> **DESCRIPTION OF THE TASK**: Return, from the material below, each line in which "rule" occurs.

========

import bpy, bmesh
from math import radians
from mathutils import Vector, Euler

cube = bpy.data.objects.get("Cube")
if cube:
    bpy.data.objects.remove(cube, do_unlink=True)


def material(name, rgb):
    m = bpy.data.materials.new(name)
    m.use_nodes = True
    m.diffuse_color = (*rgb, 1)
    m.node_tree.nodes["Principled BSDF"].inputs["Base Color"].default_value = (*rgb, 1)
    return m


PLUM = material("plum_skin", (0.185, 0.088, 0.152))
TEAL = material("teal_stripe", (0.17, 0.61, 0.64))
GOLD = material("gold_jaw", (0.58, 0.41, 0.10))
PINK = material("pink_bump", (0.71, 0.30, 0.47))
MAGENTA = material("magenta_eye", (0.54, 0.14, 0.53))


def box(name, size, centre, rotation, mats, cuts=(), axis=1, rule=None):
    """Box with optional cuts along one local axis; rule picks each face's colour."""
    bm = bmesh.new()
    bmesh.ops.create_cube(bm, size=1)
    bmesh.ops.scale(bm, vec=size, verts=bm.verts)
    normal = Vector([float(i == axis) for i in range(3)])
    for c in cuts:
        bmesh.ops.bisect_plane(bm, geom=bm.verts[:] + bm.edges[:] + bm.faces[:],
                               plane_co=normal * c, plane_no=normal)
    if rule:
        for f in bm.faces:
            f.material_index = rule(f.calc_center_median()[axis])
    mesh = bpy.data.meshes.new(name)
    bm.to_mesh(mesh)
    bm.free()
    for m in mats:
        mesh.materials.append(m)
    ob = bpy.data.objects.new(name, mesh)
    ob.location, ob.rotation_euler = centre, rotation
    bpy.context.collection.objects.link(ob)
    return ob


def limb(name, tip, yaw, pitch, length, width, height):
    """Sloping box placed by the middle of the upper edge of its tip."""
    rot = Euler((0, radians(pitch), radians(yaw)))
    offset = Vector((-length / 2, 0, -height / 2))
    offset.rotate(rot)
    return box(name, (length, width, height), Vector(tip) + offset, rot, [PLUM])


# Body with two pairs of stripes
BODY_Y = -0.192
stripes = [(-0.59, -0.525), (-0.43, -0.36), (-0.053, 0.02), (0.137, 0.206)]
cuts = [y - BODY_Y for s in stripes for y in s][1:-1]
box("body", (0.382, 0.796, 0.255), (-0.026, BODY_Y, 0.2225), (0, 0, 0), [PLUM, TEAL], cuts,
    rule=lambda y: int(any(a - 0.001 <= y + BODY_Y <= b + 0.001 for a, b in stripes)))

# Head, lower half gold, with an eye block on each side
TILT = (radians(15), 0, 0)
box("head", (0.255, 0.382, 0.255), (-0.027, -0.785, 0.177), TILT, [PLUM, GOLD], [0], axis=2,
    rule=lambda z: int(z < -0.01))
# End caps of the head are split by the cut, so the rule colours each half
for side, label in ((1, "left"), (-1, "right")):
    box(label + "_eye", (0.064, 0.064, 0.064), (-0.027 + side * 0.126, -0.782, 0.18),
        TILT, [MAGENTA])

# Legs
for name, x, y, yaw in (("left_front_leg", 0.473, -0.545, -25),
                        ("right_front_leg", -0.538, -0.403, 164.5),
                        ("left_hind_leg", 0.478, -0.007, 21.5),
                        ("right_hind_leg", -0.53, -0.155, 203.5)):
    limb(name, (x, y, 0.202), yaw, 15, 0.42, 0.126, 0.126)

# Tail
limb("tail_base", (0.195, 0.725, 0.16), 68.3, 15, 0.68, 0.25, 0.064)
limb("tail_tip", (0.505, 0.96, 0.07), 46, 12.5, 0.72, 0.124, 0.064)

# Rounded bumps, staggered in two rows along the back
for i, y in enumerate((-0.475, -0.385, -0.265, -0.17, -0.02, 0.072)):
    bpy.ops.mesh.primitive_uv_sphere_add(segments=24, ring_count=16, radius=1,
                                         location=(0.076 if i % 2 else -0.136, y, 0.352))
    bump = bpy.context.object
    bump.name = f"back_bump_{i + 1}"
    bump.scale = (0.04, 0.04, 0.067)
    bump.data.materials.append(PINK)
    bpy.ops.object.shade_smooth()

========

> **FINAL ANSWER**:
def box(name, size, centre, rotation, mats, cuts=(), axis=1, rule=None):
    """Box with optional cuts along one local axis; rule picks each face's colour."""
    if rule:
            f.material_index = rule(f.calc_center_median()[axis])
    rule=lambda y: int(any(a - 0.001 <= y + BODY_Y <= b + 0.001 for a, b in stripes)))
    rule=lambda z: int(z < -0.01))
# End caps of the head are split by the cut, so the rule colours each half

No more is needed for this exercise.